PROBLEM: Below are some entries; report how many of their lines contain the word "bmesh", giving nothing besides the number.

++++++++

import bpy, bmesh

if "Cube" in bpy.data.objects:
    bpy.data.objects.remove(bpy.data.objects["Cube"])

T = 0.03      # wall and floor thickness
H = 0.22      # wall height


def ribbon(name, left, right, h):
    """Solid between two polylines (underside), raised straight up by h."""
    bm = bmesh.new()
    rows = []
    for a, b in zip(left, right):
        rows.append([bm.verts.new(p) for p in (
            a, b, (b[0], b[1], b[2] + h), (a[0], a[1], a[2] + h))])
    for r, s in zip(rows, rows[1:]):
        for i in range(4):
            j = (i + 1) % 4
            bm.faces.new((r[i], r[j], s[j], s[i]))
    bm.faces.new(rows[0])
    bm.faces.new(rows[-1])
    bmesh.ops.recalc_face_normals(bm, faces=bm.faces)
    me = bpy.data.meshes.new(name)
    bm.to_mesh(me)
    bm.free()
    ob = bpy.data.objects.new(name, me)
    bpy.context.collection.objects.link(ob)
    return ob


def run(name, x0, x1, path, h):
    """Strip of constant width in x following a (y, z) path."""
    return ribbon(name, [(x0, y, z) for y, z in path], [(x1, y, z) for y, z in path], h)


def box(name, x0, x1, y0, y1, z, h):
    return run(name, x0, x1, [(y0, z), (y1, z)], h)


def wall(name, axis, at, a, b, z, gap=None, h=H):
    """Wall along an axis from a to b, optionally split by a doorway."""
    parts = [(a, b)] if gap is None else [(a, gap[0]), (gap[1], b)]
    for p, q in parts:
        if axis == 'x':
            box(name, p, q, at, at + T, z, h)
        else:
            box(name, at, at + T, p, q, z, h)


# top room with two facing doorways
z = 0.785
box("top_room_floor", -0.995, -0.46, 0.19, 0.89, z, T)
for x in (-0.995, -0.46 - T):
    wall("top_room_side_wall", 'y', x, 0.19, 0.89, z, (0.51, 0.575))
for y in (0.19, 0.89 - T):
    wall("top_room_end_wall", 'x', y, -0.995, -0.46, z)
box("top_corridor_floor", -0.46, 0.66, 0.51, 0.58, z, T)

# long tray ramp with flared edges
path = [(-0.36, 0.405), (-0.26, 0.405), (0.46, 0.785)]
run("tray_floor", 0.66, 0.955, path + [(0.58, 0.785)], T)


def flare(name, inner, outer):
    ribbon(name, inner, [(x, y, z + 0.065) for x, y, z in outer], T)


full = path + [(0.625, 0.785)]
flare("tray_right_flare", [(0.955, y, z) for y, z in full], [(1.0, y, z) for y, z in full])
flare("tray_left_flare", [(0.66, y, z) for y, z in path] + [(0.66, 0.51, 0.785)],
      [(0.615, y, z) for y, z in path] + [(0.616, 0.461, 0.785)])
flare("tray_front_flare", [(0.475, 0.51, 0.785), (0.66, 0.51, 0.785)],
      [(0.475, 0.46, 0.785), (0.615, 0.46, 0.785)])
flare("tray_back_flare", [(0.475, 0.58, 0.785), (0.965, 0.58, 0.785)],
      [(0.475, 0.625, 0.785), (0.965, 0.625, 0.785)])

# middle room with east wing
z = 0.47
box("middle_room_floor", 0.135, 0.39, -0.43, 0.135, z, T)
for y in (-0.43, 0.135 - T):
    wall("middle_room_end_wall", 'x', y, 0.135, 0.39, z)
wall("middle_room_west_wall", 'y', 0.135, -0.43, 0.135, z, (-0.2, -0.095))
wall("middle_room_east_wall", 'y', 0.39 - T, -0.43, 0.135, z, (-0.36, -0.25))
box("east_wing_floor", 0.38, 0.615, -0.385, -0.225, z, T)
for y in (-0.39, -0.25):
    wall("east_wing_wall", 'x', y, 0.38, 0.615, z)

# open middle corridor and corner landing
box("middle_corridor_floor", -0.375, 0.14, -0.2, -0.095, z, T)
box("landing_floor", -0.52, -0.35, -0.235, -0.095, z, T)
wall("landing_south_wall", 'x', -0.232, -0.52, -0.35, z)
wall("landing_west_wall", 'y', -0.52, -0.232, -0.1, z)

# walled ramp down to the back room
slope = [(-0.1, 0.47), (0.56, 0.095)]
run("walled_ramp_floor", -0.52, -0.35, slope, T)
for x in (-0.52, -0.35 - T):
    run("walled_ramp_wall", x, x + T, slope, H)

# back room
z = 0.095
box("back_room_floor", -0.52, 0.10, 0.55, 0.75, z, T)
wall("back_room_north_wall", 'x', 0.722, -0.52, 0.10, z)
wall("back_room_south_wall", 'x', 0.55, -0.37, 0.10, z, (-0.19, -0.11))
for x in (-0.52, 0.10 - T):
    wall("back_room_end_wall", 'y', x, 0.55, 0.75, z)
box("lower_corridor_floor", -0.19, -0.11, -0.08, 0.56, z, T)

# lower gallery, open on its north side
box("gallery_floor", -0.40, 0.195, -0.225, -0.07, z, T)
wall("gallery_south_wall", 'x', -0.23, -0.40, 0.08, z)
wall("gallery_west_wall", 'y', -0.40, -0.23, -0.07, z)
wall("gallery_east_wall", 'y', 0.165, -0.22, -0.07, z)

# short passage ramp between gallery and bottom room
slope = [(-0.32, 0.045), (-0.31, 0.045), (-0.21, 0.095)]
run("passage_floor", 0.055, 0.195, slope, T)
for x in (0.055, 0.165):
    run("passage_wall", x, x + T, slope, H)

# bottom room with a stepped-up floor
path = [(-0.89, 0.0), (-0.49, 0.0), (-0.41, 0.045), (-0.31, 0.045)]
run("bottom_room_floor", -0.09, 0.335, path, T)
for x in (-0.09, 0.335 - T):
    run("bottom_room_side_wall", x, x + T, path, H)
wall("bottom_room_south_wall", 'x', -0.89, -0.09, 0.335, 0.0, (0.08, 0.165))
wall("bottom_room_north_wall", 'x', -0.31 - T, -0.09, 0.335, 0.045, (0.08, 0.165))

++++++++

OUTPUT BELOW: 3